I was so impressed with the energy, enthusiasm and intelligence of the Dickinson students.  They bring so much potential, and many have traveled and know something of the world around them.  Seeing their interest in how the military operates and in the WWI experience helped assuaged my fears that young people were more concerned with self than service.  Perhaps not every young visitor to France seeks only a selfie on the Eiffel Tower and Belgian beer.  I am encouraged that there are those among this generation who are interested in history and political and military affairs.  That bodes well for our future.

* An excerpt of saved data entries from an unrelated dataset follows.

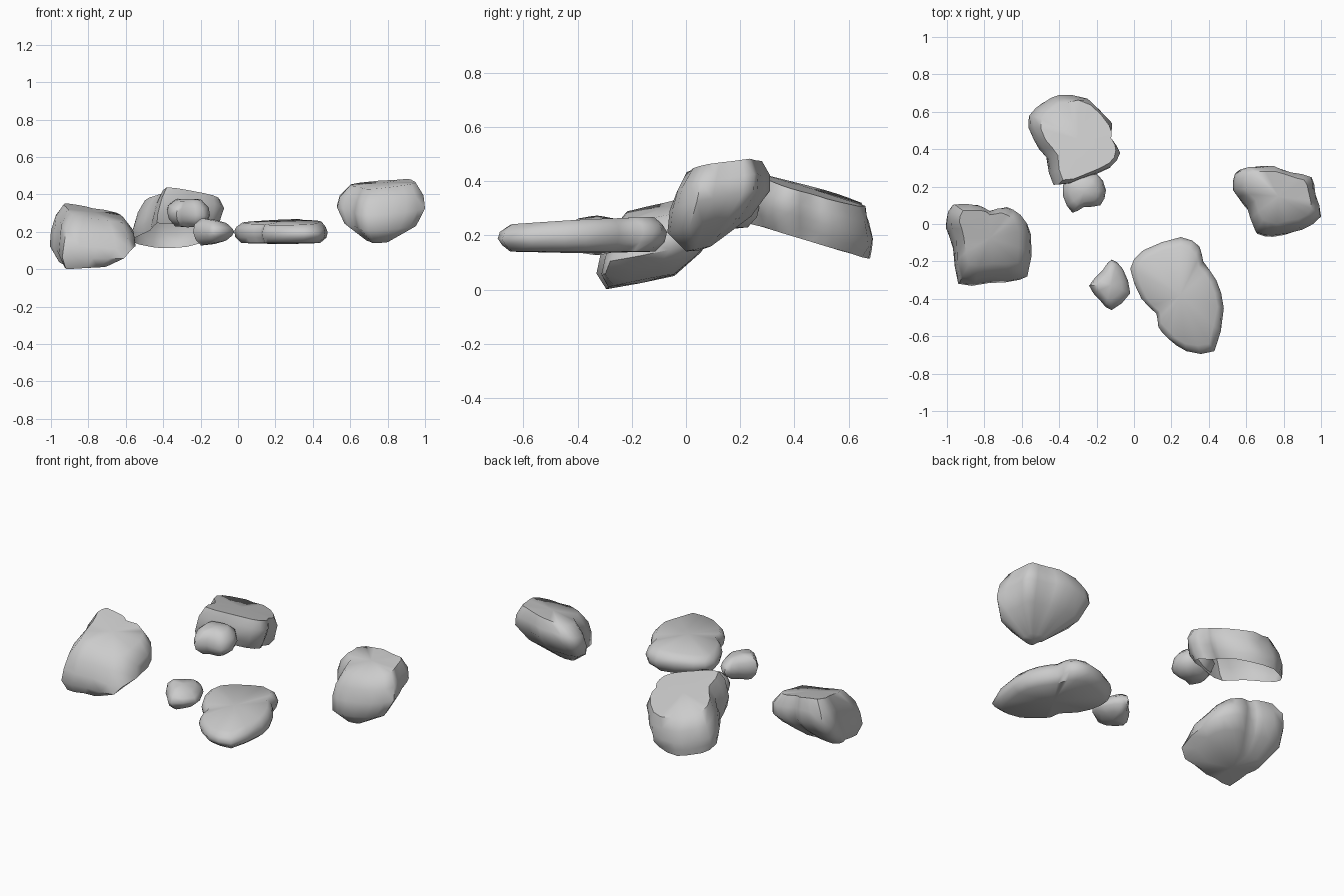
import bpy
import bmesh
import math
import random
from mathutils import Vector

random.seed(4)

cube = bpy.data.objects.get("Cube")
if cube:
    bpy.data.objects.remove(cube, do_unlink=True)

# One plain stone colour
stone = bpy.data.materials.new("stone grey")
stone.use_nodes = True
colour = (.6, .6, .6, 1)
stone.diffuse_color = colour
shader = next(n for n in stone.node_tree.nodes if n.type == 'BSDF_PRINCIPLED')
shader.inputs["Base Color"].default_value = colour


def rounded(corners):
    """Closed outline through the corners, with a curved midpoint on each side."""
    points = [Vector(corner) for corner in corners]
    count = len(points)
    outline = []
    for i, start in enumerate(points):
        end = points[(i + 1) % count]
        before = points[i - 1]
        after = points[(i + 2) % count]
        outline.append(start)
        outline.append((start + end) / 2 + (start + end - before - after) / 20)
    return outline


def middle(points):
    """Centre of the outline's bounding box."""
    xs = [p.x for p in points]
    ys = [p.y for p in points]
    return Vector((min(xs) + max(xs), min(ys) + max(ys))) / 2


def level(height, scale=1, slope=(0, 0), shift=(0, 0)):
    """One tilted slice of a rock."""
    return Vector((height, scale, *slope, *shift))


def shoulder(end, waist):
    """Slice between a cap and the waist, keeping most of the waist's width."""
    ring = end.lerp(waist, .5)
    ring[1] = end[1] + (waist[1] - end[1]) * .75
    return ring


def add_ring(bm, outline, ring, rough):
    """Place the outline on a slice, with small random chips."""
    centre = middle(outline)
    height, scale, slope_x, slope_y, shift_x, shift_y = ring
    verts = []
    for point in outline:
        offset = (point - centre) * scale
        z = height + offset.x * slope_x + offset.y * slope_y
        offset *= 1 + random.uniform(-rough, rough)
        spot = centre + offset + Vector((shift_x, shift_y))
        verts.append(bm.verts.new((spot.x, spot.y, max(z, 0))))
    return verts


def rock(name, corners, bottom, waist, top, rough=.04, hollow=False):
    """Loft an outline from the bottom slice through the waist to the top."""
    bm = bmesh.new()
    outline = rounded(corners)
    rings = [bottom, shoulder(bottom, waist), waist, shoulder(top, waist), top]
    loops = [add_ring(bm, outline, ring, 0 if ring is waist else rough)
             for ring in rings]

    # Sides between neighbouring slices
    for low, high in zip(loops, loops[1:]):
        for i in range(len(outline)):
            bm.faces.new((low[i - 1], low[i], high[i], high[i - 1]))

    # Slightly bulged caps; a hollow rock is open underneath
    caps = [bm.faces.new(loops[0]), bm.faces.new(loops[-1])]
    bmesh.ops.recalc_face_normals(bm, faces=bm.faces)
    if hollow:
        bm.faces.remove(caps.pop(0))
    bmesh.ops.poke(bm, faces=caps, offset=.006)

    mesh = bpy.data.meshes.new(name)
    bm.to_mesh(mesh)
    bm.free()
    mesh.materials.append(stone)
    obj = bpy.data.objects.new(name, mesh)
    bpy.context.collection.objects.link(obj)
    bpy.ops.object.select_all(action='DESELECT')
    obj.select_set(True)
    bpy.context.view_layer.objects.active = obj
    bpy.ops.object.shade_smooth_by_angle(angle=math.radians(55))


# Boulder leaning down towards the front
rock("right_boulder",
     [(-1, .02), (-.97, .1), (-.83, .1), (-.77, .07), (-.68, .09), (-.6, .04),
      (-.55, -.06), (-.57, -.28), (-.75, -.3), (-.93, -.31), (-.96, -.1)],
     bottom=level(.03, scale=.6, slope=(.04, .2), shift=(-.05, -.06)),
     waist=level(.16, slope=(-.1, .2)),
     top=level(.3, scale=.72, slope=(-.16, .2), shift=(0, .03)))

# Boulder with a keel underneath
rock("left_boulder",
     [(.53, .18), (.54, .27), (.6, .3), (.74, .31), (.84, .27), (.95, .25),
      (.97, .16), (1, .04), (.9, -.03), (.75, -.06), (.65, -.04), (.6, .1)],
     bottom=level(.15, scale=.25, slope=(0, .2), shift=(-.02, -.08)),
     waist=level(.33, slope=(.05, .2)),
     top=level(.455, scale=.75, slope=(.1, .15), shift=(.01, .02)))

# Broad slab dipping towards the back, hollow underneath
rock("back_slab",
     [(-.56, .58), (-.53, .45), (-.46, .35), (-.42, .21), (-.28, .24),
      (-.13, .3), (-.09, .38), (-.13, .46), (-.13, .54), (-.25, .67),
      (-.4, .69), (-.48, .65)],
     bottom=level(.18, scale=.92, slope=(0, -.3), shift=(-.02, 0)),
     waist=level(.26, slope=(0, -.3)),
     top=level(.37, scale=.86, slope=(-.08, -.3), shift=(.03, 0)),
     hollow=True)

# Small stone against the back slab
rock("back_pebble",
     [(-.38, .15), (-.33, .06), (-.27, .09), (-.18, .1),
      (-.15, .18), (-.2, .27), (-.36, .25)],
     bottom=level(.23, scale=.6),
     waist=level(.3, slope=(-.1, .1)),
     top=level(.37, scale=.6, slope=(0, .1)))

# Flat slab lying at the front
rock("front_slab",
     [(-.02, -.24), (.04, -.4), (.12, -.48), (.13, -.55), (.18, -.61),
      (.28, -.68), (.43, -.68), (.48, -.45), (.44, -.3), (.37, -.2),
      (.35, -.12), (.25, -.07), (.05, -.14)],
     bottom=level(.14, scale=.85),
     waist=level(.2, slope=(0, .04)),
     top=level(.25, scale=.85, slope=(.04, .06)),
     rough=.02)

# Small stone against the front slab
rock("front_pebble",
     [(-.24, -.33), (-.17, -.25), (-.12, -.19), (-.06, -.24),
      (-.02, -.37), (-.12, -.46), (-.18, -.41)],
     bottom=level(.14, scale=.6, slope=(.2, 0)),
     waist=level(.2),
     top=level(.26, scale=.6, slope=(-.2, 0)))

This course provided the opportunity to see a side of college education I had not seen before.  I hold a bachelor and a master’s degree from military universities [in technical fields] …so, participating in a class taught at a Selective Liberal Arts College was a brand new experience and took me out of my element in a good way.  Furthermore, I was continuously impressed with the caliber of the Dickinson students.  I did not realize undergraduate students could be so smart–I certainly was not that smart when I graduated college.  This experience left me feeling that the future of our country is in great hands.

On days when I wore civilian clothes I blended in and had to shift past people on the sidewalk walking toward me, as on any busy sidewalk.  On days when I was in uniform it was as if I had a three foot force shield around me, with students moving aside far before they reached me and almost never making eye contact.  ….  I was the same person in the same place, but having that uniform on triggered a physical separation.

One thing that was interesting to observe both in my AWC classmates and in myself, was that even when the class material regarding the battles and wounds and suffering of WWI became very graphic at times, the AWC students were very careful not to open their own Pandora’s box very wide to the students.  I do not know if it was because of the age difference, under which many of the LTCs and COLs have children the age of the Dickinson students, or just a part of the civil-military divide, but the class never went down the path of delving into the graphic horrors of Iraq and Afghanistan the way we explored the graphic horrors of WWI.  There was a cultural self-censorship present, which is always present when soldiers are discussing their wartime experiences with civilians,

For much of my twenty-three year career in the Army, I have not spent much time considering how civilians view my service. Like most officers who believe in selfless service, I have been content on making my contributions without seeking any significant personal recognition. I believe that my colleagues from the Army War College have behaved similarly throughout their careers. It certainly has been easier to continue to focus on the aspects of our jobs within the military community without having seeking engagement with the civilian populace. This has not necessarily been a conscious decision; military basing often provides a physical barrier to routine engagement with the public while the military community oftentimes engages more easily with others from within the same circles. The result, as identified early in this class is that even the civilian community right outside of military installations often does not have a clear view of the multiple facets of military service. Due to the interactions of the course, I now am more aware of the civilian community’s fundamental lack of understanding of the differences of a military life created through lack of exposure to members of the military and I have developed methods that I can use to help close this gap in the future.

You can read Tony Moore’s article about the course here.

At a panel convened at the Midwest Political Science Association annual meeting in Chicago in spring 2015, cadets and students who participated in the Syria crisis simulation in 2014 and Ukraine crisis simulation in 2015 reflected on their experiences in the simulations, and more broadly on lessons learned from the Mellon Foundation Project. Watch the video below to hear their presentation and the question and answer session that followed.